RECORDS SUPPLIED

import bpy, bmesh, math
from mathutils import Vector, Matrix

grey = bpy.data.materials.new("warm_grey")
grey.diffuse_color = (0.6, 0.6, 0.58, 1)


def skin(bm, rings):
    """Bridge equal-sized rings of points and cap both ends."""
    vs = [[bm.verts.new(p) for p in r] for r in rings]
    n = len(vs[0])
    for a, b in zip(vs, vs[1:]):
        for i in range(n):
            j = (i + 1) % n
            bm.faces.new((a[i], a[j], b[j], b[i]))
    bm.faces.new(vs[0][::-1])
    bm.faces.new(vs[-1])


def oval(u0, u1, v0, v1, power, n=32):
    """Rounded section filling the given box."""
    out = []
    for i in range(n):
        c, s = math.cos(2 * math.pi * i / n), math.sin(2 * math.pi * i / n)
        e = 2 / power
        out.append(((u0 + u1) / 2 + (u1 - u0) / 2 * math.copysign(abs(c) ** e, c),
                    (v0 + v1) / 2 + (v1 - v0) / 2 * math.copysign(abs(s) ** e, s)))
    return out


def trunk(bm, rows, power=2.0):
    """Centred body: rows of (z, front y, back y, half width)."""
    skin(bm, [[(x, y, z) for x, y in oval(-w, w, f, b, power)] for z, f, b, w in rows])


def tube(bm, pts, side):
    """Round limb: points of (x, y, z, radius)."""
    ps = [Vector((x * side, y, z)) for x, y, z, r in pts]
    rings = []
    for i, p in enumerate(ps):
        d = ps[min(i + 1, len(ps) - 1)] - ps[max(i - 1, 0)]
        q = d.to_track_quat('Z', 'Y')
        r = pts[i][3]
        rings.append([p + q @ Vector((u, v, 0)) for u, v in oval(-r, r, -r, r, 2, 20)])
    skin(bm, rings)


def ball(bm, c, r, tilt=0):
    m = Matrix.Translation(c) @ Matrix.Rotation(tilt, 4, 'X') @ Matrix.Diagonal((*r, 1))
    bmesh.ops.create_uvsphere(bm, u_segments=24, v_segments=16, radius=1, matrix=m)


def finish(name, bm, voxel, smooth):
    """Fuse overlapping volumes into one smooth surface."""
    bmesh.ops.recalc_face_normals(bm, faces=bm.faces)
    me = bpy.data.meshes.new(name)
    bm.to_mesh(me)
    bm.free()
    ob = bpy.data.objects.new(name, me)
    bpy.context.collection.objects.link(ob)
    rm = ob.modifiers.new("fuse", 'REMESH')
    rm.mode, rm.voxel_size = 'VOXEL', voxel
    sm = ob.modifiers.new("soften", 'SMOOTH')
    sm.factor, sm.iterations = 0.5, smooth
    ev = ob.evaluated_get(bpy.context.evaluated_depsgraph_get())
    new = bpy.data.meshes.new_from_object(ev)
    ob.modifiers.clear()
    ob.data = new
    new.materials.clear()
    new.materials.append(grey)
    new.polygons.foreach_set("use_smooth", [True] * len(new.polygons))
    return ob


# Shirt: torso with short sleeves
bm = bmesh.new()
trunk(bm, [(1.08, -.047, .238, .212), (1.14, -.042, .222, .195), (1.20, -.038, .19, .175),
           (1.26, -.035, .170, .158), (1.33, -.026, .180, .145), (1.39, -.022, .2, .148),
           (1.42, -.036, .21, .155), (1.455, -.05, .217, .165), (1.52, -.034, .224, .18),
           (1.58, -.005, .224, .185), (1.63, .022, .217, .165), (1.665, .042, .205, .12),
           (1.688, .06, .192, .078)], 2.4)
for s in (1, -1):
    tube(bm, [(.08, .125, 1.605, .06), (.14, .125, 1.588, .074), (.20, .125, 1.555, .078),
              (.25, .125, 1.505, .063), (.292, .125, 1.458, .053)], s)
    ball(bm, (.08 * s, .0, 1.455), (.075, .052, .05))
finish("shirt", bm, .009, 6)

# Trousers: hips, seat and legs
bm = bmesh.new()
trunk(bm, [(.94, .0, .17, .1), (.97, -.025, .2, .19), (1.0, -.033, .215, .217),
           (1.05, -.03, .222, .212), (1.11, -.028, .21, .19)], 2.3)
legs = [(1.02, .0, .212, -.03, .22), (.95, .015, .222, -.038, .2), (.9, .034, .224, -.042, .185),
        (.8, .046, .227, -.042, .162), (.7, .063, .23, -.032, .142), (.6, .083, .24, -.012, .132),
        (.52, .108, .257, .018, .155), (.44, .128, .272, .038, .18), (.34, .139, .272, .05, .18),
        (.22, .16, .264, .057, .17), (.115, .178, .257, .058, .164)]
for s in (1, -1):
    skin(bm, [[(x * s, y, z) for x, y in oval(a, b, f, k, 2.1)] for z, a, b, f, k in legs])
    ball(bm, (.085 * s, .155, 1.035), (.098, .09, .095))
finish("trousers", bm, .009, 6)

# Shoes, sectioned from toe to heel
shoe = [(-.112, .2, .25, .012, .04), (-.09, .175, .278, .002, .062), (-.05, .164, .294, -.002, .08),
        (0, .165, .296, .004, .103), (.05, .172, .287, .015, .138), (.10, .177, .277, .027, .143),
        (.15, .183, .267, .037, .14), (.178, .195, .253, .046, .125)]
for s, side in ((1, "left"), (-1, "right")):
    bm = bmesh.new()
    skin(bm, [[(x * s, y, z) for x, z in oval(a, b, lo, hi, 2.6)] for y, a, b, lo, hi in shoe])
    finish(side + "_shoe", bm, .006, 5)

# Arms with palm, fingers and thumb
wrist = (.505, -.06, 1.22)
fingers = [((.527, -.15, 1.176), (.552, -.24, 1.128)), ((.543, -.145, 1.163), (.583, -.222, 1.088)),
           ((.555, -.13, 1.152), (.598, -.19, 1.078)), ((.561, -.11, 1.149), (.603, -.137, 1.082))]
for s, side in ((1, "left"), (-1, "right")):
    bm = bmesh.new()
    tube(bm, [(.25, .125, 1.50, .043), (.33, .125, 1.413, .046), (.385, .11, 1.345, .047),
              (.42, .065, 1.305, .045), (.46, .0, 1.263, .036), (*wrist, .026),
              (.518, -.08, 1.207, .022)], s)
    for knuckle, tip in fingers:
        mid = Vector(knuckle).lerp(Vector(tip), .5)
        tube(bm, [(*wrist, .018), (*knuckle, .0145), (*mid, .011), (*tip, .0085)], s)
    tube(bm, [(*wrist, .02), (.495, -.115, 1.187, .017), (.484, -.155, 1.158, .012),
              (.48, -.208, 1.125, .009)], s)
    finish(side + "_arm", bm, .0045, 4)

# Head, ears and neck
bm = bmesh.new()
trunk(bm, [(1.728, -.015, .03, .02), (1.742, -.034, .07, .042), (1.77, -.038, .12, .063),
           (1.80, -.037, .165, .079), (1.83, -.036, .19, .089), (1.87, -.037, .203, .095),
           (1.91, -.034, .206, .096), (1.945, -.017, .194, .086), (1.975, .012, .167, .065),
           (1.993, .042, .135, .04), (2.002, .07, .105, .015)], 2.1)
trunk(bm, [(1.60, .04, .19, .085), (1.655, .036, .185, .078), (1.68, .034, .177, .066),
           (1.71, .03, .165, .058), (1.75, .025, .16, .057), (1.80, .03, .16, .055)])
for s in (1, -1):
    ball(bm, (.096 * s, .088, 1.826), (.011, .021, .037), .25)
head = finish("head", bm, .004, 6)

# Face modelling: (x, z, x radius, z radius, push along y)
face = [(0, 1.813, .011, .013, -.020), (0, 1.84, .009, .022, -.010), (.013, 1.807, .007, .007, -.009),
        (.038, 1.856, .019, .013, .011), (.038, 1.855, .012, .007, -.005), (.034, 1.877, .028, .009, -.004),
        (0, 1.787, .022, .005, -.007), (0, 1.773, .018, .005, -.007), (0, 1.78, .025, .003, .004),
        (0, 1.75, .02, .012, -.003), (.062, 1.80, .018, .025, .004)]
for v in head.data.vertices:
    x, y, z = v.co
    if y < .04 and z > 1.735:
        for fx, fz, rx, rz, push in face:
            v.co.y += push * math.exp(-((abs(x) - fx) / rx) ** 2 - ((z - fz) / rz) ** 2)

YOUR ASSIGNMENT
Repeat, character for character, the lines of the material above from the line with "# Shoes, sectioned from toe to heel" through the line with "mid = Vector(knuckle).lerp(Vector(tip), .5)".

TASK ANSWER
# Shoes, sectioned from toe to heel
shoe = [(-.112, .2, .25, .012, .04), (-.09, .175, .278, .002, .062), (-.05, .164, .294, -.002, .08),
        (0, .165, .296, .004, .103), (.05, .172, .287, .015, .138), (.10, .177, .277, .027, .143),
        (.15, .183, .267, .037, .14), (.178, .195, .253, .046, .125)]
for s, side in ((1, "left"), (-1, "right")):
    bm = bmesh.new()
    skin(bm, [[(x * s, y, z) for x, z in oval(a, b, lo, hi, 2.6)] for y, a, b, lo, hi in shoe])
    finish(side + "_shoe", bm, .006, 5)

# Arms with palm, fingers and thumb
wrist = (.505, -.06, 1.22)
fingers = [((.527, -.15, 1.176), (.552, -.24, 1.128)), ((.543, -.145, 1.163), (.583, -.222, 1.088)),
           ((.555, -.13, 1.152), (.598, -.19, 1.078)), ((.561, -.11, 1.149), (.603, -.137, 1.082))]
for s, side in ((1, "left"), (-1, "right")):
    bm = bmesh.new()
    tube(bm, [(.25, .125, 1.50, .043), (.33, .125, 1.413, .046), (.385, .11, 1.345, .047),
              (.42, .065, 1.305, .045), (.46, .0, 1.263, .036), (*wrist, .026),
              (.518, -.08, 1.207, .022)], s)
    for knuckle, tip in fingers:
        mid = Vector(knuckle).lerp(Vector(tip), .5)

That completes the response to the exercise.